The 2011 Census saw significant growth in suburbs such as Jindalee (813.8 per cent), Yanchep (71.1 per cent), Clarkson (65 per cent) and Ellenbrook (55.4 per cent) from the 2006 count.
Run by the Australian Bureau of Statistics (ABS), previous counts found Jindalee had 145 people living in 52 dwellings in 2006 and that grew seven-fold to 1180 people in 401 homes in 2011.
Yanchep’s population grew from 2482 people in 1194 dwellings in 2006 to 4247 people in 1878 dwellings in 2011.
In Clarkson, the population grew from 7082 people in 2623 dwellings to 11,687 people in 4462 dwellings over the five-year period.
Ellenbrook saw the population increase from 10,477 people in 3676 dwellings to 16,284 people in 5888 dwellings.
The Census WA director David Waymouth said the August 9 count would help the ABS understand what changes there have been in the past five years.
“We know that there has been a lot of change in WA in general; Census is the opportunity to document that,” he said.
“It’s about providing that snapshot in that point in time.

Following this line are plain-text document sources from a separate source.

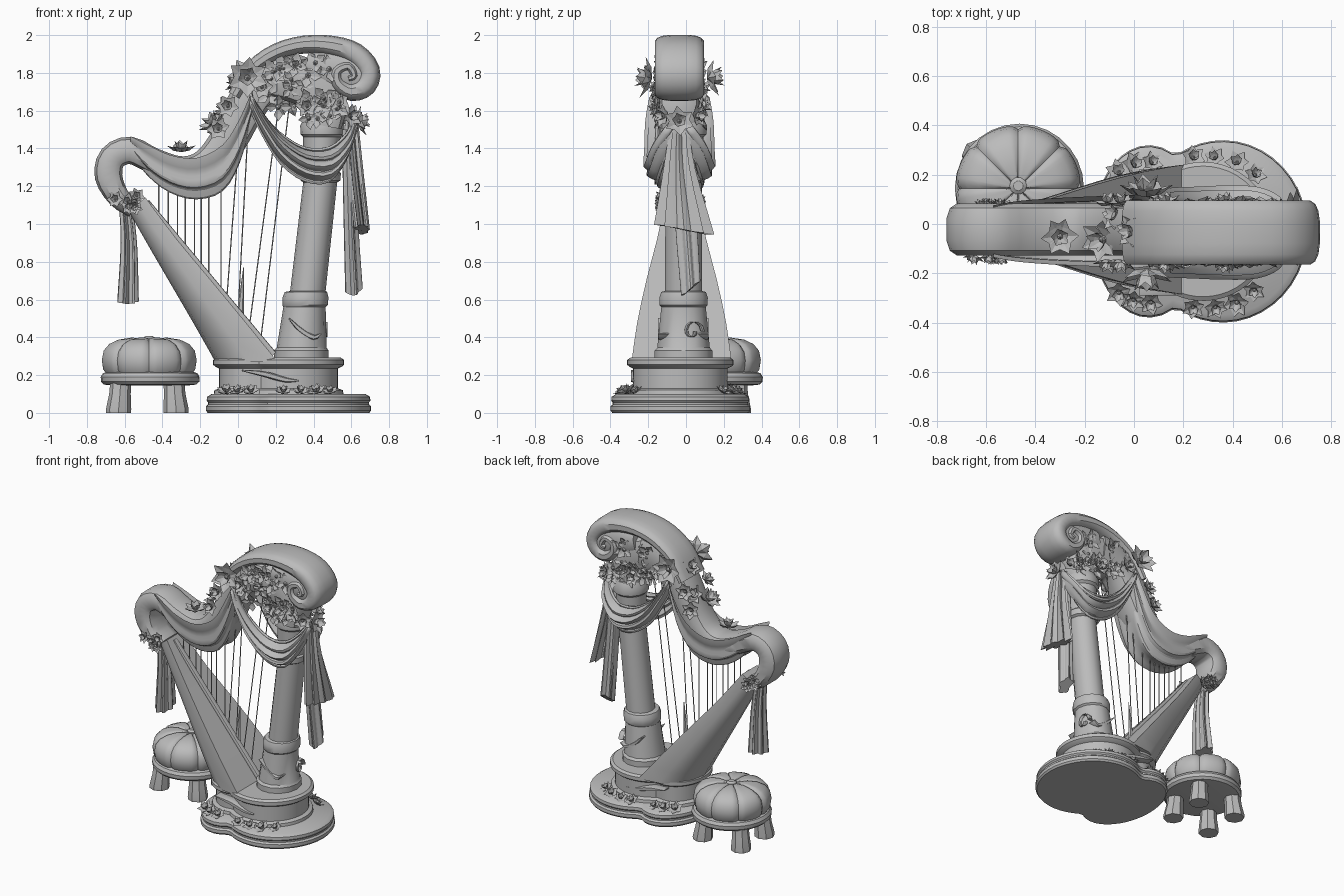
import bpy, bmesh, math, random
from mathutils import Vector

if "Cube" in bpy.data.objects:
    bpy.data.objects.remove(bpy.data.objects["Cube"])
random.seed(4)
YC = -0.035
stone = bpy.data.materials.new("stone_grey")
stone.diffuse_color = (0.5, 0.5, 0.5, 1)
stone.use_nodes = True
stone.node_tree.nodes["Principled BSDF"].inputs["Base Color"].default_value = stone.diffuse_color


def add(name, verts, faces, angle=35):
    me = bpy.data.meshes.new(name)
    me.from_pydata([tuple(v) for v in verts], [], faces)
    bm = bmesh.new()
    bm.from_mesh(me)
    bmesh.ops.recalc_face_normals(bm, faces=bm.faces)
    bm.to_mesh(me)
    bm.free()
    me.materials.append(stone)
    ob = bpy.data.objects.new(name, me)
    bpy.context.collection.objects.link(ob)
    bpy.ops.object.select_all(action='DESELECT')
    ob.select_set(True)
    bpy.context.view_layer.objects.active = ob
    if angle:
        bpy.ops.object.shade_smooth_by_angle(angle=math.radians(angle))
    return ob


def loft(name, rows, closed=True, angle=35):
    n = len(rows[0])
    faces = []
    for i in range(len(rows) - 1):
        for j in range(n if closed else n - 1):
            k = (j + 1) % n
            faces.append((i*n + j, i*n + k, (i+1)*n + k, (i+1)*n + j))
    if closed:
        faces += [tuple(range(n)), tuple(range((len(rows)-1)*n, len(rows)*n))]
    return add(name, [p for r in rows for p in r], faces, angle)


def spline(pts, k=4):
    # Catmull-Rom through tuples of any length
    P = [Vector(p) for p in pts]
    P = [2*P[0] - P[1]] + P + [2*P[-1] - P[-2]]
    out = []
    for i in range(1, len(P) - 2):
        a, b, c, d = P[i-1:i+3]
        for s in range(k):
            t = s / k
            out.append(0.5*(2*b + (c-a)*t + (2*a-5*b+4*c-d)*t*t + (3*b-a-3*c+d)*t**3))
    return out + [P[-2]]


def spow(v, e):
    return math.copysign(abs(v)**e, v)


def sweep(name, pts, half_w, yc=YC, n=12, e=0.55, k=3):
    # rounded-box section along a path of (x, z, half thickness)
    path, rows = spline(pts, k), []
    for i, p in enumerate(path):
        t = path[min(i+1, len(path)-1)] - path[max(i-1, 0)]
        t = Vector((t.x, t.y)).normalized()
        row = []
        for j in range(n):
            a = math.tau*(j + .5)/n
            u, w = spow(math.sin(a), e)*p.z, spow(math.cos(a), e)*half_w
            row.append((p.x - t.y*u, yc + w, p.y + t.x*u))
        rows.append(row)
    return loft(name, rows)


def ring(cx, cy, z, rx, ry, n=12, lobes=0, amp=0, slant=0):
    return [(cx + rx*(1 + amp*math.cos(lobes*a))*math.cos(a),
             cy + ry*(1 + amp*math.cos(lobes*a))*math.sin(a), z + slant*math.sin(a))
            for a in (math.tau*j/n for j in range(n))]


# two-lobed base: outline is the outer edge of two overlapping ellipses
def lobed(z, ells, grow, n=56):
    row, ox = [], 0.19
    for j in range(n):
        a = math.tau*j/n
        c, s, best = math.cos(a), math.sin(a), 0
        for cx, rx, ry in ells:
            rx, ry, d = rx + grow, ry + grow, ox - cx
            A, B, C = (c/rx)**2 + (s/ry)**2, d*c/rx**2, (d/rx)**2 - 1
            D = B*B - A*C
            if D > 0:
                best = max(best, (-B + math.sqrt(D))/A)
        row.append((ox + best*c, YC + 0.005 + best*s, z))
    return row


FOOT = [(0.36, 0.345, 0.37), (0.06, 0.23, 0.35)]
DRUM = [(0.28, 0.25, 0.25), (0.06, 0.16, 0.20)]
loft("foot_slab", [lobed(z, FOOT, g) for z, g in
     [(0, -.01), (.012, 0), (.035, 0), (.045, -.012), (.055, -.012), (.065, -.004), (.085, -.006), (.10, -.03)]])
loft("plinth_drum", [lobed(z, DRUM, g) for z, g in
     [(.09, .03), (.12, .025), (.13, 0), (.235, 0), (.245, .02), (.255, .032), (.28, .032), (.292, .015)]])

# leaning column with mouldings
COL = [(.28, .335, .145), (.33, .335, .145), (.345, .337, .132), (.56, .352, .112), (.57, .355, .12),
       (.61, .357, .122), (.64, .36, .112), (.645, .37, .094), (1.22, .435, .09), (1.23, .437, .105),
       (1.27, .44, .105), (1.28, .44, .095), (1.46, .445, .1), (1.475, .447, .115), (1.52, .447, .118), (1.56, .45, .1)]
loft("column", [ring(cx, YC + .022, z, r, r*1.08, 14) for z, cx, r in COL])

# tapered soundbox: flat string side, rounded back, flaring towards the base
rows = []
for lx, lz, rx, rz, w in spline([(-.58, 1.07, -.49, 1.14, .085), (-.46, .86, -.325, .92, .13),
                                 (-.32, .62, -.15, .71, .185), (-.21, .43, .04, .48, .235), (-.12, .27, .21, .27, .265)], 2):
    row = []
    for j in range(9):
        a = math.pi*j/8
        s = math.sin(a)**.8 if 0 < j < 8 else 0
        row.append((rx + (lx-rx)*s, YC + .012 + w*math.cos(a), rz + (lz-rz)*s))
    rows.append(row)
loft("soundbox", rows)
sweep("string_rail", [(-.48, 1.12, .012), (-.15, .72, .014), (.19, .31, .016)], .02)

# neck, curled shoulder and scroll
sweep("neck", [(-.55, 1.08, .05), (-.63, 1.14, .06), (-.685, 1.25, .075), (-.665, 1.35, .075), (-.57, 1.39, .074),
               (-.45, 1.335, .07), (-.3, 1.28, .08), (-.17, 1.31, .09), (-.06, 1.43, .1), (.04, 1.62, .11),
               (.15, 1.76, .12), (.32, 1.79, .13)], .108, -.022, e=.65)
sweep("crown_body", [(.12, 1.78, .1), (.3, 1.77, .13), (.43, 1.7, .12), (.46, 1.6, .11), (.45, 1.52, .1)], .11, YC)
sweep("scroll_band", [(-.02, 1.68, .035), (.07, 1.82, .04), (.2, 1.91, .045), (.35, 1.95, .048), (.5, 1.942, .055),
                      (.62, 1.9, .06), (.692, 1.815, .06), (.675, 1.735, .06), (.6, 1.7, .05), (.53, 1.745, .04),
                      (.525, 1.81, .035), (.585, 1.835, .03), (.615, 1.785, .025), (.585, 1.77, .02)], .132, YC, 16, .68)
sweep("scroll_core", [(.36, 1.85, .07), (.5, 1.82, .1), (.66, 1.79, .1)], .116, YC)

# strings as (top x, top z, foot x)
STR = [(x, 1.22, x) for x in (-.42, -.37, -.32, -.28, -.23, -.195, -.155, -.09)]
for x0, z0, x1 in STR + [(0, 1.4, -.06), (.055, 1.55, -.0), (.22, 1.66, .06), (.275, 1.66, .12)]:
    loft("string", [ring(x1, -.02, .53 - x1*1.19, .0035, .0035, 5), ring(x0, -.02, z0, .0035, .0035, 5)])
loft("tuning_spike", [ring(.01, -.02, .49, .022, .015, 6), ring(.03, -.02, .77, .002, .002, 6)])

# swag wrapped under the neck, from (x, top z, bottom z, half width)
rows = []
for x, zt, zb, w in spline([(-.57, 1.465, 1.38, .1), (-.48, 1.42, 1.26, .115), (-.36, 1.365, 1.17, .125),
                            (-.22, 1.35, 1.135, .132), (-.08, 1.42, 1.18, .137), (.01, 1.56, 1.33, .14),
                            (.08, 1.72, 1.58, .13)], 3):
    row = []
    for j in range(33):
        a = math.pi*j/32
        f = 1 + .06*math.cos(10*a)
        row.append((x, -.03 - w*f*spow(math.cos(a), .6), zt - (zt-zb)*abs(math.sin(a))**.8*f))
    rows.append(row)
loft("neck_swag", rows, False, 25)

# side swags draped from neck to capital, front and back
for side in (-1, 1):
    rows = []
    for x, zt, zb, d in spline([(.05, 1.71, 1.63, .13), (.12, 1.6, 1.48, .15), (.22, 1.49, 1.32, .155), (.35, 1.41, 1.225, .16),
                                (.48, 1.41, 1.22, .155), (.57, 1.48, 1.34, .115), (.61, 1.56, 1.48, .04)], 3):
        rows.append([(x + .02*math.sin(math.pi*v/20), YC + side*(d - .05 + .06*math.sin(math.pi*v/20)
                      + .014*math.cos(v*math.pi/2.5)), zt + (zb-zt)*v/20) for v in range(21)])
    ob = loft("capital_swag", rows, False, 25)
    m = ob.modifiers.new("thickness", 'SOLIDIFY')
    m.thickness = .014
    m.offset = 0


# pleated hanging tails from (x, y, z, rx, ry)
def tail(name, pts, lobes, slant):
    path = spline(pts, 3)
    loft(name, [ring(p[0], p[1], p[2], p[3], p[4], 36, lobes, .2, slant*(i/len(path))**3)
                for i, p in enumerate(path)], True, 25)


tail("shoulder_tail", [(-.6, 0, 1.14, .03, .04), (-.58, .0, .9, .038, .055), (-.585, .01, .59, .05, .075)], 7, .02)
tail("capital_tail_wide", [(.6, YC, 1.55, .03, .04), (.62, YC, 1.3, .035, .07), (.655, -.01, .97, .036, .135)], 9, -.04)
tail("capital_tail_long", [(.58, YC, 1.5, .03, .04), (.595, .0, 1.0, .035, .05), (.61, .025, .66, .042, .045)], 5, .06)


# pointed-petal flowers
def flower(name, pos, normal, r, rings=((6, .35, 1), (5, .95, .85))):
    nrm = Vector(normal).normalized()
    u = nrm.orthogonal().normalized()
    w, pos = nrm.cross(u), Vector(pos)
    V, F = [], []
    for count, elev, ln in rings:
        off = random.random()*6
        for i in range(count):
            a = off + math.tau*i/count + random.uniform(-.15, .15)
            d = u*math.cos(a) + w*math.sin(a)
            s = w*math.cos(a) - u*math.sin(a)
            ax = d*math.cos(elev) + nrm*math.sin(elev)
            up, L, b = nrm*math.cos(elev) - d*math.sin(elev), r*ln, len(V)
            V += [pos, pos + ax*L*.55 + s*L*.33 + up*L*.1, pos + ax*L + up*L*.08,
                  pos + ax*L*.55 - s*L*.33 + up*L*.1, pos + ax*L*.5, pos + ax*L*.5 - up*L*.08]
            for q in range(4):
                e = (q + 1) % 4
                F += [(b+q, b+e, b+4), (b+e, b+q, b+5)]
    b = len(V)
    V += [pos + (u*math.cos(q*1.0472) + w*math.sin(q*1.0472))*r*.2 + nrm*r*.12 for q in range(6)] + [pos + nrm*r*.35]
    F += [(b+q, b+(q+1) % 6, b+6) for q in range(6)]
    add(name, V, F, 0)


for x, y, z, n, r in [(-.3, -.05, 1.38, (0, -.1, 1), .085), (-.12, -.06, 1.52, (-.6, -.2, .8), .1),
                      (-.06, .03, 1.58, (-.7, .3, .6), .08), (.63, YC, 1.54, (1, 0, .2), .09),
                      (.59, -.11, 1.57, (.6, -.8, .1), .07), (.59, .05, 1.57, (.6, .8, .1), .07),
                      (0, -.03, 1.74, (-.7, 0, .6), .08)]:
    flower("neck_flower", (x, y, z), n, r)
for s in (-1, 1):
    flower("large_flower", (.05, YC + s*.145, 1.77), (0, s, .15), .12)
    for x, z in ((-.05, 1.62), (-.1, 1.5), (.13, 1.72), (.37, 1.62)):
        flower("side_flower", (x, YC + s*.11, z), (-.2, s, .2), .07)
    # foliage over the crown and around the capital
    for i in range(28):
        low = i > 19
        flower("crown_leaf", (random.uniform(.36, .56) if low else random.uniform(.13, .5), YC + s*.105,
                              random.uniform(1.54, 1.66) if low else random.uniform(1.62, 1.86)),
               (random.uniform(-.3, .3), s, random.uniform(-.3, .3)), random.uniform(.05, .08), ((4, .2, 1),))
    for i in range(7):
        a = random.uniform(-.2, 1)
        flower("shoulder_flower", (-.6 + random.uniform(-.05, .07), -.03 + s*.095, 1.11 + random.uniform(-.04, .04)),
               (-.4*a, s, .2), .05)
    # flowers resting on the base
    for x, y in ((-.06, .24), (.0, .27), (.07, .28), (.24, .3), (.33, .3), (.42, .28), (.49, .23)):
        flower("base_flower", (x, YC + s*y, .105), (random.uniform(-.4, .4), s*.5, 1), random.uniform(.05, .065))
    # carved leaves on column foot and drum
    sweep("column_leaf", [(.27, .5, .004), (.33, .44, .014), (.4, .4, .014), (.44, .42, .004)], .03, YC + .02 + s*.105, 8)
    sweep("drum_leaf", [(.02, .225, .004), (.14, .205, .016), (.25, .175, .014), (.32, .17, .004)], .035, YC + s*.222, 8)

# carved scroll on the outer side of the column foot
loft("column_side_curl", [ring(.455, YC + .07 + .055*(1-t)*math.cos(8*t), .43 + .065*(1-t)*math.sin(8*t), .02, .011, 8)
                          for t in (i/14 for i in range(12))])

# stool: legs, seat rim, tufted cushion, button
SX, SY = -.47, .145
for sx in (-1, 1):
    for sy in (-1, 1):
        loft("stool_leg", [ring(SX - .01 + sx*o, SY + sy*o*.87, z, r, r, 8) for z, o, r in
                           [(0, .152, .066), (.02, .152, .067), (.1, .145, .057), (.18, .14, .055)]])
loft("stool_rim", [ring(SX + .005, SY, z, r, r, 28) for z, r in
                   [(.145, .2), (.15, .245), (.165, .26), (.19, .262), (.21, .25), (.22, .22)]])
rows = []
for z, r in [(.2, .225), (.23, .247), (.28, .255), (.33, .245), (.365, .215), (.388, .165), (.398, .1), (.392, .04), (.385, .012)]:
    row = []
    for j in range(72):
        a = math.tau*j/72
        c = 1 - .06*(1 - abs(math.sin(4*a)))**4
        row.append((SX + r*c*math.cos(a), SY + r*c*math.sin(a), .2 + (z-.2)*(1 - (1-c)*.9)))
    rows.append(row)
loft("stool_cushion", rows)
loft("stool_button", [ring(SX, SY + .01, z, r, r, 10) for z, r in [(.37, .035), (.395, .035), (.406, .02)]])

“It’s always done on the same night; that allows comparing apples with apples.”
While the forms have shifted online, Mr Waymouth said they would have the “same questions as last time with some minor fine-tuning”.
He said recording the change helped organisations, including government, plan for infrastructure to meet the needs of the population.
Mr Waymouth said households should receive letters advising them to do the Census online this week, although those who could not do it online could request paper forms.
He said the process would allow them to “know which houses have responded pretty quickly” and WA’s 3000 field officers could follow up with those that had not after the August 9 Census night.
While the forms are all in English, Mr Waymouth said they had worked with community groups to offer workshops to people who spoke other languages, and those doing it online would be able to use translators if needed.
He said the online forms offered prompts and assistance to help people complete it, and it was important for people to do the Census wherever they were on the night.
“It’s not just that it’s more efficient but it’s easier for end users as well,” he said.
Mr Waymouth said they were working with support agencies to locate people “sleeping rough” and would collect data from them on shorter forms.
The ABS expects to release the first results of the 2016 Census in April or May 2017.